So when Jones resigned to go work for a competitor, her prior employer quickly filed suit, seeking to prohibit her from violating the non-compete agreement she had signed. The former employer argued such a prohibition was critical to protect its valuable business information. It presented evidence that Jones had sent multiple emails from her work email to her personal email which included names of the company’s referral sources. But Jones fought back, arguing referral sources did not constitute a legitimate business interest.
The law in Florida is clear that an employer seeking enforcement of a non-compete must establish the existence of critical business interests such as trade secrets, confidential information, customer relationships, established intellectual property rights, or a protected geographic area which the departing employee shall be violating. Employees of course may challenge the non-compete by showing that it is too broad, too restrictive or not truly necessary to protect the former employer’s business.
In this case, Jones found and relied on a prior case which held that referral sources who supply unidentified prospects are not considered “legitimate business interests”. That was enough to convince the court that Jones’ non-compete would not be enforced.

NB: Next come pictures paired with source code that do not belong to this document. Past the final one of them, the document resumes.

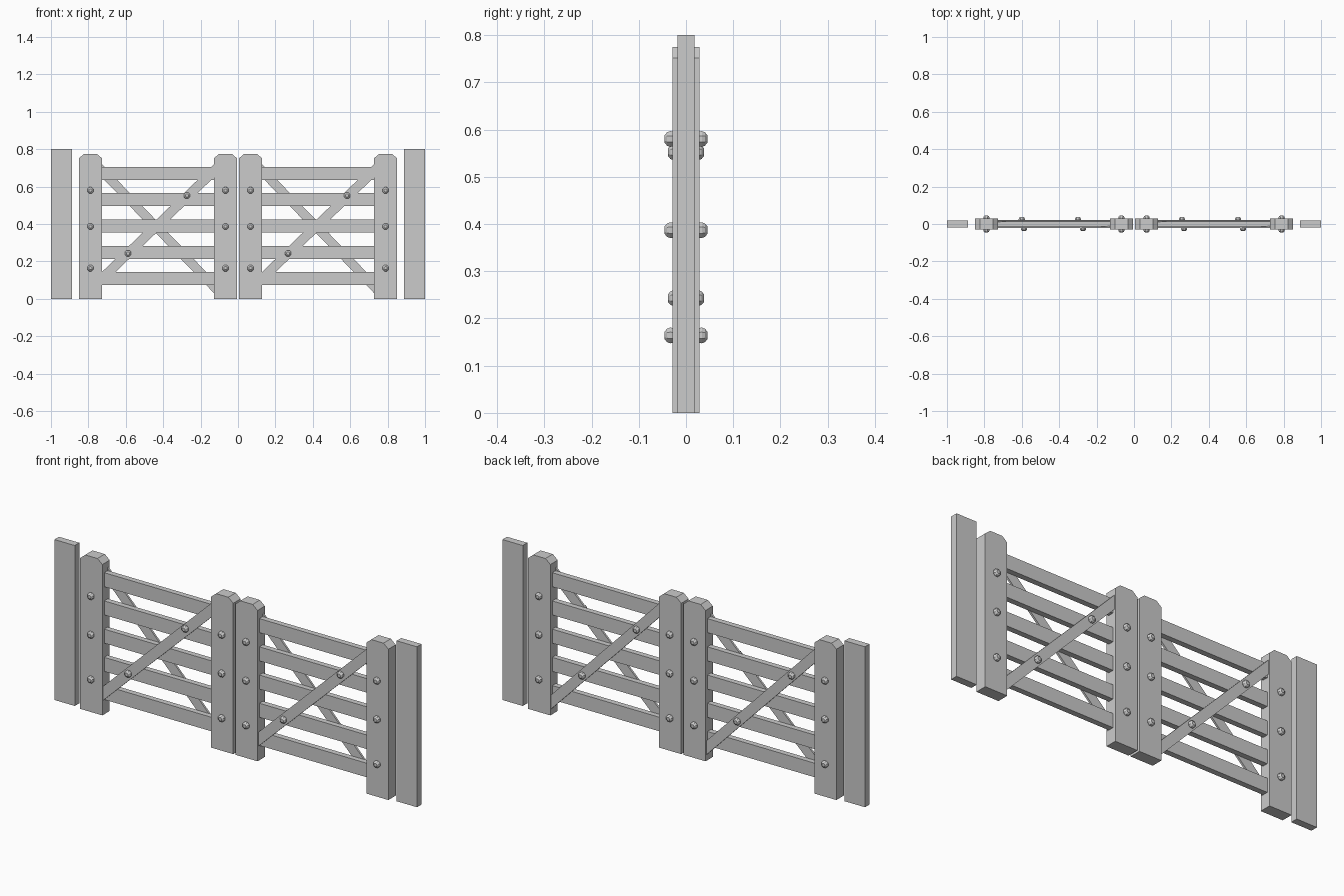
import bpy, bmesh, math
from mathutils import Vector

if "Cube" in bpy.data.objects:
    bpy.data.objects.remove(bpy.data.objects["Cube"])


def mesh_object(name, bm):
    bmesh.ops.recalc_face_normals(bm, faces=bm.faces[:])
    me = bpy.data.meshes.new(name)
    bm.to_mesh(me)
    bm.free()
    ob = bpy.data.objects.new(name, me)
    bpy.context.collection.objects.link(ob)
    return ob


def board(name, outline, y0, y1):
    """Extrude an x-z outline from y0 to y1."""
    bm = bmesh.new()
    face = bm.faces.new([bm.verts.new((x, y0, z)) for x, z in outline])
    ext = bmesh.ops.extrude_face_region(bm, geom=[face])
    moved = [g for g in ext["geom"] if isinstance(g, bmesh.types.BMVert)]
    bmesh.ops.translate(bm, vec=(0, y1 - y0, 0), verts=moved)
    return mesh_object(name, bm)


def rect(x0, x1, z0, z1):
    return [(x0, z0), (x1, z0), (x1, z1), (x0, z1)]


def bolt(name, x, z, face_y, side, height=0.016, r=0.018):
    """Faceted dome head standing out of a board face."""
    bm = bmesh.new()
    for scale, h in ((0.95, -0.2), (1.0, 0.3), (0.85, 0.7), (0.5, 1.0)):
        for i in range(8):
            a = math.tau * (i + 0.5) / 8
            bm.verts.new(Vector((x + r * scale * math.cos(a),
                                 side * (face_y + h * height),
                                 z + r * scale * math.sin(a))))
    bmesh.ops.convex_hull(bm, input=bm.verts[:])
    return mesh_object(name, bm)


POST_Y, RAIL_Y, BRACE_Y = 0.029, 0.014, 0.022
POST_W, GATE_W = 0.122, 0.844

# Fixed side posts
for s in (-1, 1):
    board("side_post", rect(min(s, s * 0.888), max(s, s * 0.888), 0, 0.8), -0.018, 0.018)

# Two identical gate leaves
for left in (-0.85, 0.006):
    right = left + GATE_W
    a, b = left + POST_W, right - POST_W

    # Upright stiles with clipped top corners
    for x in (left, b):
        c = 0.027
        w = x + POST_W
        board("gate_stile", [(x, 0), (w, 0), (w, 0.752), (w - c, 0.775),
                             (x + c, 0.775), (x, 0.752)], -POST_Y, POST_Y)
        for z in (0.58, 0.387, 0.164):
            for side in (-1, 1):
                bolt("stile_bolt", x + POST_W / 2, z, POST_Y, side)

    # Horizontal rails
    for i in range(5):
        z = 0.108 + i * 0.1407
        board("rail", rect(a - 0.01, b + 0.01, z - 0.035, z + 0.035), -RAIL_Y, RAIL_Y)

    # Diagonal braces, front rising to the right and back falling
    h = 0.035
    for name, za, zb, side, bolts in (
            ("front_brace", 0.108, 0.685, -1, ((0.262, 0.243), (0.577, 0.552))),
            ("back_brace", 0.685, 0.065, 1, ((0.25, 0.552), (0.55, 0.243)))):
        outline = [(a, za - h), (b, zb - h), (b, zb + h), (a, za + h)]
        board(name, outline, side * (RAIL_Y - 0.002), side * BRACE_Y)
        for dx, z in bolts:
            bolt("brace_bolt", left + dx, z, BRACE_Y, side)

The lesson for employers is clear. Specifically reference referral sources as a group not to be solicited, and make clear to state that what you wish to be protected is in fact a legitimate business interest of the employer.